**INSTRUCTIONS TO FOLLOW:** Among the entries below, only the lines starting at the one with "loc, rot = (0, 0, CZ), (0, a, 0)" and ending at the one with "(ln - .028, .047, .034), (ln", both included, are to be printed exactly.

(Source records)
·····

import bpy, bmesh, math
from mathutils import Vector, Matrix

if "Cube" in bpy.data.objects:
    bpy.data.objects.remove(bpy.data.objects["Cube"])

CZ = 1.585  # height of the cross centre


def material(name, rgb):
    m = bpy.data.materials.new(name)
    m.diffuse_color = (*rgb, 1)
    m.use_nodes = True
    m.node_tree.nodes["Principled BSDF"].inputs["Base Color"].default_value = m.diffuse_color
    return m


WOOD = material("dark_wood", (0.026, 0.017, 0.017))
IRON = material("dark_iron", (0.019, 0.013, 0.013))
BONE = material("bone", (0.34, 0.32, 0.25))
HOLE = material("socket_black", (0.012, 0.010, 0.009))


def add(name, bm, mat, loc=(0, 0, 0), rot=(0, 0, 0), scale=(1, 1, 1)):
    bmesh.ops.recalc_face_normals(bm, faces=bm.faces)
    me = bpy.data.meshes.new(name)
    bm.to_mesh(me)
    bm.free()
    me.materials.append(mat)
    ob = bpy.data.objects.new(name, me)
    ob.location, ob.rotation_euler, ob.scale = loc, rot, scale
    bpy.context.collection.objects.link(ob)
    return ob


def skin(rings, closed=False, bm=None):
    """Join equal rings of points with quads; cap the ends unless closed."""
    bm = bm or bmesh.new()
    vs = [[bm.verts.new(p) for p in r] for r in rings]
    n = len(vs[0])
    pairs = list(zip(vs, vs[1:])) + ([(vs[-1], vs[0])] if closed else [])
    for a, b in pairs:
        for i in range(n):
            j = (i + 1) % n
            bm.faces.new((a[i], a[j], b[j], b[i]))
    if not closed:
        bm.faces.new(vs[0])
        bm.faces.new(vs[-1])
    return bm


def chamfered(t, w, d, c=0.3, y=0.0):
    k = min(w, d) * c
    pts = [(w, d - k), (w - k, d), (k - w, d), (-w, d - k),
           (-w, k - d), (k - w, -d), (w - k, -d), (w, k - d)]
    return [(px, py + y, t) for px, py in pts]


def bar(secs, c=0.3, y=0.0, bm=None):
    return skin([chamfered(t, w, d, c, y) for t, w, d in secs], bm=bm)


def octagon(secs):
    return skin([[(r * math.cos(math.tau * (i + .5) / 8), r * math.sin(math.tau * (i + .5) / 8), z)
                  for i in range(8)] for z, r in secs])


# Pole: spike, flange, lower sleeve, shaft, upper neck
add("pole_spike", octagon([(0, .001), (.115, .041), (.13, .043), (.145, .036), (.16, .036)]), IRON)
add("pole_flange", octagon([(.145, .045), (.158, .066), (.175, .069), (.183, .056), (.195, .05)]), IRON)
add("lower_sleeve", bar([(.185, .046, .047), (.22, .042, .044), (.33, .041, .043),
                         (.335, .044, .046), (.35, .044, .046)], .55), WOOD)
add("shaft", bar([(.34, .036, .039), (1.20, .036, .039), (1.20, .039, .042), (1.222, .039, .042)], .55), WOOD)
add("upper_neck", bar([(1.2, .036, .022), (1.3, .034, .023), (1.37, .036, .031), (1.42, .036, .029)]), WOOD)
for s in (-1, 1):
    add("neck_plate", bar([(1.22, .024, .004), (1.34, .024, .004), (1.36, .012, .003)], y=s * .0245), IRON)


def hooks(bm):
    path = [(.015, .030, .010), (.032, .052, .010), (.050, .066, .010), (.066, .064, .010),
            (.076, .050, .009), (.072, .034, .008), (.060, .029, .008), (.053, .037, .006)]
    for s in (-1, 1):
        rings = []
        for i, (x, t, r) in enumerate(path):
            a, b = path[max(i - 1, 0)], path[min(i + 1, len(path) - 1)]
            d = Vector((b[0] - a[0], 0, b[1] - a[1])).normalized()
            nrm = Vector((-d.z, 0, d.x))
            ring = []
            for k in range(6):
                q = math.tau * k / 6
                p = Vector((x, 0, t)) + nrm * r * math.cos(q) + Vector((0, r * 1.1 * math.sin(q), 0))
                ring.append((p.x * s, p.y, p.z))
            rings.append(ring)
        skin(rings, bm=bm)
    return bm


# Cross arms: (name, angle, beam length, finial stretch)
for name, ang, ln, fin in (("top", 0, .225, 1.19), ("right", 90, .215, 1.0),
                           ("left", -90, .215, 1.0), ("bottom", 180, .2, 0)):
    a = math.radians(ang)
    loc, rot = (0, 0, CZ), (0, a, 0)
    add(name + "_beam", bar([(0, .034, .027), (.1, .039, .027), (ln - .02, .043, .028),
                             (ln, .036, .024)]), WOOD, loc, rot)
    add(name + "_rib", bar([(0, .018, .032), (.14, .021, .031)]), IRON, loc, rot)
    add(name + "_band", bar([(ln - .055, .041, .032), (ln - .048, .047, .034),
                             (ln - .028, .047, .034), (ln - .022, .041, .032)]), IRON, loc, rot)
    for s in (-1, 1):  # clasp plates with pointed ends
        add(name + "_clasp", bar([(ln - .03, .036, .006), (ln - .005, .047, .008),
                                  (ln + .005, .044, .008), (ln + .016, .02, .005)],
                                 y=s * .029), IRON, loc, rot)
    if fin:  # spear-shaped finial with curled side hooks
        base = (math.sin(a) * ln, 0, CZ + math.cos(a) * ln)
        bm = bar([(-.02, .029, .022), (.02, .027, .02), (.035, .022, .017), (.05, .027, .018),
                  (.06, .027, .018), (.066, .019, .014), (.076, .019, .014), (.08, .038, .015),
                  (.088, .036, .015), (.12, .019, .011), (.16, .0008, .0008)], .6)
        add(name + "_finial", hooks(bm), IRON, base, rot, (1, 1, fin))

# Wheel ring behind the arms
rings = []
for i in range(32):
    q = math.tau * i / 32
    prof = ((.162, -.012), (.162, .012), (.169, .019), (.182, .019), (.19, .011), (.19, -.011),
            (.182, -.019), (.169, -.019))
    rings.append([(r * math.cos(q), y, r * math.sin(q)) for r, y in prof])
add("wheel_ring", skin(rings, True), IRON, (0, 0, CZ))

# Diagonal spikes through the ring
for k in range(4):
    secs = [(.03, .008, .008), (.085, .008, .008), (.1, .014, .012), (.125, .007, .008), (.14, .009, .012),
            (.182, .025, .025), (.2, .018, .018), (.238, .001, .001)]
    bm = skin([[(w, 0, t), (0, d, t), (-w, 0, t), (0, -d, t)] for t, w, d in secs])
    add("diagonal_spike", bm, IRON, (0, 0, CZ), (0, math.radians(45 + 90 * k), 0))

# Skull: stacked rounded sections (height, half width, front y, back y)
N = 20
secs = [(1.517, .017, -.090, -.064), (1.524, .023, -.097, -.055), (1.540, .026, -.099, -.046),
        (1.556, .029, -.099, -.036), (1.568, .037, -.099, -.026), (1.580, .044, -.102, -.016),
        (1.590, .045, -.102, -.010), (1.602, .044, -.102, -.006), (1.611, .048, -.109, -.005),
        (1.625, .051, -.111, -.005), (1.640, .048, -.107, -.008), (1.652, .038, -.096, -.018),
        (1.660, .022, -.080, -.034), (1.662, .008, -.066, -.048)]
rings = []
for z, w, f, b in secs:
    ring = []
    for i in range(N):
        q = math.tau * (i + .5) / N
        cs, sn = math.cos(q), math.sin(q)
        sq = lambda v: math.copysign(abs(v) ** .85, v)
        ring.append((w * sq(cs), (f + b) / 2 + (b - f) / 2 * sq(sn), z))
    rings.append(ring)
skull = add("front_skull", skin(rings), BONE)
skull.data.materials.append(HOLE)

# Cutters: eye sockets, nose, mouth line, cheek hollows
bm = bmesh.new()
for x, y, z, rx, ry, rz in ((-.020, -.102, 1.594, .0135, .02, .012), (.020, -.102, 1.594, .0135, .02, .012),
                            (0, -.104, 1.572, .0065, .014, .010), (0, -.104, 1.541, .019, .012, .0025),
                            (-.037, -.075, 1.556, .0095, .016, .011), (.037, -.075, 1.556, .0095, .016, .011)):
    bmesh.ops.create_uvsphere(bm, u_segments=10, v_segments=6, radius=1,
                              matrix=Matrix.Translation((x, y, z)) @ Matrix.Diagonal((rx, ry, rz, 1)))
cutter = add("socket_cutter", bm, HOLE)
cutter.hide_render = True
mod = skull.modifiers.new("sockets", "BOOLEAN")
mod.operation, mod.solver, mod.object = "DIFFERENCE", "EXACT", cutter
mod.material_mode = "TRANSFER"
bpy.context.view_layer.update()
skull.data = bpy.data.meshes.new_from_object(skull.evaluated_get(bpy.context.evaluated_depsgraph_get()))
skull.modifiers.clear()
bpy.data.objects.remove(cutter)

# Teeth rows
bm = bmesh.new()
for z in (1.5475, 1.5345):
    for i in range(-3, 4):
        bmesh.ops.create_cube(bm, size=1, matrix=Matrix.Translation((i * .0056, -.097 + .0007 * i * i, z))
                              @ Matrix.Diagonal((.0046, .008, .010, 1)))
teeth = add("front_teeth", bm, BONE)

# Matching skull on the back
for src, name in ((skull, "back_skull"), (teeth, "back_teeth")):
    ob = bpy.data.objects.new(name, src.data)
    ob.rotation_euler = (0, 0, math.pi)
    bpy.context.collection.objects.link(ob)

·····

**ANSWER BOX:**
    loc, rot = (0, 0, CZ), (0, a, 0)
    add(name + "_beam", bar([(0, .034, .027), (.1, .039, .027), (ln - .02, .043, .028),
                             (ln, .036, .024)]), WOOD, loc, rot)
    add(name + "_rib", bar([(0, .018, .032), (.14, .021, .031)]), IRON, loc, rot)
    add(name + "_band", bar([(ln - .055, .041, .032), (ln - .048, .047, .034),
                             (ln - .028, .047, .034), (ln - .022, .041, .032)]), IRON, loc, rot)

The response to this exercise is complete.